Problem description.
For each record below, set it down exactly but leave out any picture.

The input Start Marker

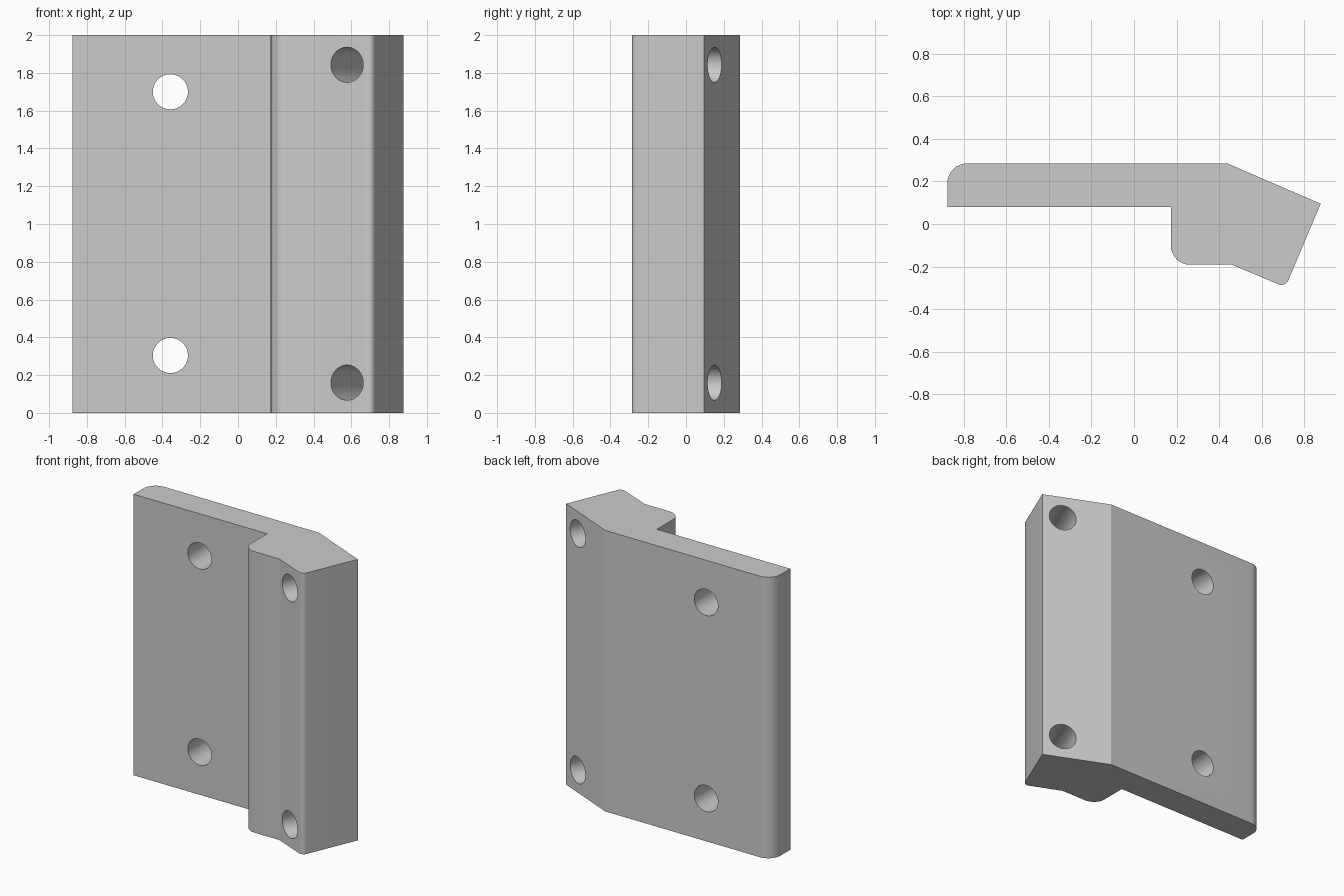
import bpy, bmesh
from math import radians
from mathutils import Vector

cube = bpy.data.objects.get("Cube")
if cube:
    bpy.data.objects.remove(cube, do_unlink=True)

HEIGHT = 2.0
HOLE_RADIUS = 0.093

grey = bpy.data.materials.new("plain grey")
grey.use_nodes = True
colour = (0.6, 0.6, 0.6, 1)
grey.diffuse_color = colour
grey.node_tree.nodes["Principled BSDF"].inputs["Base Color"].default_value = colour


def fillet(prev, corner, nxt, radius, steps=8):
    """Points of an arc rounding a square corner."""
    a, c, b = Vector(prev), Vector(corner), Vector(nxt)
    u, v = (a - c).normalized(), (b - c).normalized()
    centre = c + (u + v) * radius
    return [centre + (-v).slerp(-u, i / steps).normalized() * radius
            for i in range(steps + 1)]


# Cross-section corners: x, y, fillet radius
corners = [
    (-0.877, 0.08, 0), (0.173, 0.08, 0), (0.173, -0.191, 0.09),
    (0.459, -0.191, 0), (0.711, -0.297, 0.035), (0.877, 0.095, 0),
    (0.437, 0.285, 0), (-0.877, 0.285, 0.095),
]
outline = []
for i, (x, y, r) in enumerate(corners):
    if r:
        prev, nxt = corners[i - 1][:2], corners[(i + 1) % len(corners)][:2]
        outline += fillet(prev, (x, y), nxt, r)
    else:
        outline.append(Vector((x, y)))

# Bracket body: extruded cross-section
bm = bmesh.new()
base = bm.faces.new([bm.verts.new((p.x, p.y, 0)) for p in outline])
top = bmesh.ops.extrude_face_region(bm, geom=[base])["geom"]
bmesh.ops.translate(bm, vec=(0, 0, HEIGHT),
                    verts=[g for g in top if isinstance(g, bmesh.types.BMVert)])
bmesh.ops.recalc_face_normals(bm, faces=bm.faces)
mesh = bpy.data.meshes.new("bracket_body")
bm.to_mesh(mesh)
bm.free()
mesh.materials.append(grey)
body = bpy.data.objects.new("bracket_body", mesh)
bpy.context.collection.objects.link(body)


def drill(x, y, z, turn):
    """Cut a round through hole along y, turned about z."""
    bpy.ops.mesh.primitive_cylinder_add(
        vertices=48, radius=HOLE_RADIUS, depth=1.2, location=(x, y, z),
        rotation=(radians(90), 0, radians(turn)))
    cutter = bpy.context.object
    cutter.name = "hole_cutter"
    cutter.hide_render = True
    cutter.data.materials.append(grey)
    cut = body.modifiers.new("hole", "BOOLEAN")
    cut.operation, cut.solver, cut.object = "DIFFERENCE", "EXACT", cutter
    bpy.context.view_layer.objects.active = body
    bpy.ops.object.modifier_apply(modifier=cut.name)
    bpy.data.objects.remove(cutter, do_unlink=True)


# Holes through the flat plate, then through the slanted block
for z in (0.304, 1.7):
    drill(-0.358, 0.18, z, 0)
for z in (0.16, 1.843):
    drill(0.662, -0.044, z, -23.3)

bpy.ops.object.select_all(action="DESELECT")
body.select_set(True)
bpy.context.view_layer.objects.active = body
bpy.ops.object.shade_smooth_by_angle(angle=radians(20))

The input End Marker

Written reply.
import bpy, bmesh
from math import radians
from mathutils import Vector

cube = bpy.data.objects.get("Cube")
if cube:
    bpy.data.objects.remove(cube, do_unlink=True)

HEIGHT = 2.0
HOLE_RADIUS = 0.093

grey = bpy.data.materials.new("plain grey")
grey.use_nodes = True
colour = (0.6, 0.6, 0.6, 1)
grey.diffuse_color = colour
grey.node_tree.nodes["Principled BSDF"].inputs["Base Color"].default_value = colour


def fillet(prev, corner, nxt, radius, steps=8):
    """Points of an arc rounding a square corner."""
    a, c, b = Vector(prev), Vector(corner), Vector(nxt)
    u, v = (a - c).normalized(), (b - c).normalized()
    centre = c + (u + v) * radius
    return [centre + (-v).slerp(-u, i / steps).normalized() * radius
            for i in range(steps + 1)]


# Cross-section corners: x, y, fillet radius
corners = [
    (-0.877, 0.08, 0), (0.173, 0.08, 0), (0.173, -0.191, 0.09),
    (0.459, -0.191, 0), (0.711, -0.297, 0.035), (0.877, 0.095, 0),
    (0.437, 0.285, 0), (-0.877, 0.285, 0.095),
]
outline = []
for i, (x, y, r) in enumerate(corners):
    if r:
        prev, nxt = corners[i - 1][:2], corners[(i + 1) % len(corners)][:2]
        outline += fillet(prev, (x, y), nxt, r)
    else:
        outline.append(Vector((x, y)))

# Bracket body: extruded cross-section
bm = bmesh.new()
base = bm.faces.new([bm.verts.new((p.x, p.y, 0)) for p in outline])
top = bmesh.ops.extrude_face_region(bm, geom=[base])["geom"]
bmesh.ops.translate(bm, vec=(0, 0, HEIGHT),
                    verts=[g for g in top if isinstance(g, bmesh.types.BMVert)])
bmesh.ops.recalc_face_normals(bm, faces=bm.faces)
mesh = bpy.data.meshes.new("bracket_body")
bm.to_mesh(mesh)
bm.free()
mesh.materials.append(grey)
body = bpy.data.objects.new("bracket_body", mesh)
bpy.context.collection.objects.link(body)


def drill(x, y, z, turn):
    """Cut a round through hole along y, turned about z."""
    bpy.ops.mesh.primitive_cylinder_add(
        vertices=48, radius=HOLE_RADIUS, depth=1.2, location=(x, y, z),
        rotation=(radians(90), 0, radians(turn)))
    cutter = bpy.context.object
    cutter.name = "hole_cutter"
    cutter.hide_render = True
    cutter.data.materials.append(grey)
    cut = body.modifiers.new("hole", "BOOLEAN")
    cut.operation, cut.solver, cut.object = "DIFFERENCE", "EXACT", cutter
    bpy.context.view_layer.objects.active = body
    bpy.ops.object.modifier_apply(modifier=cut.name)
    bpy.data.objects.remove(cutter, do_unlink=True)


# Holes through the flat plate, then through the slanted block
for z in (0.304, 1.7):
    drill(-0.358, 0.18, z, 0)
for z in (0.16, 1.843):
    drill(0.662, -0.044, z, -23.3)

bpy.ops.object.select_all(action="DESELECT")
body.select_set(True)
bpy.context.view_layer.objects.active = body
bpy.ops.object.shade_smooth_by_angle(angle=radians(20))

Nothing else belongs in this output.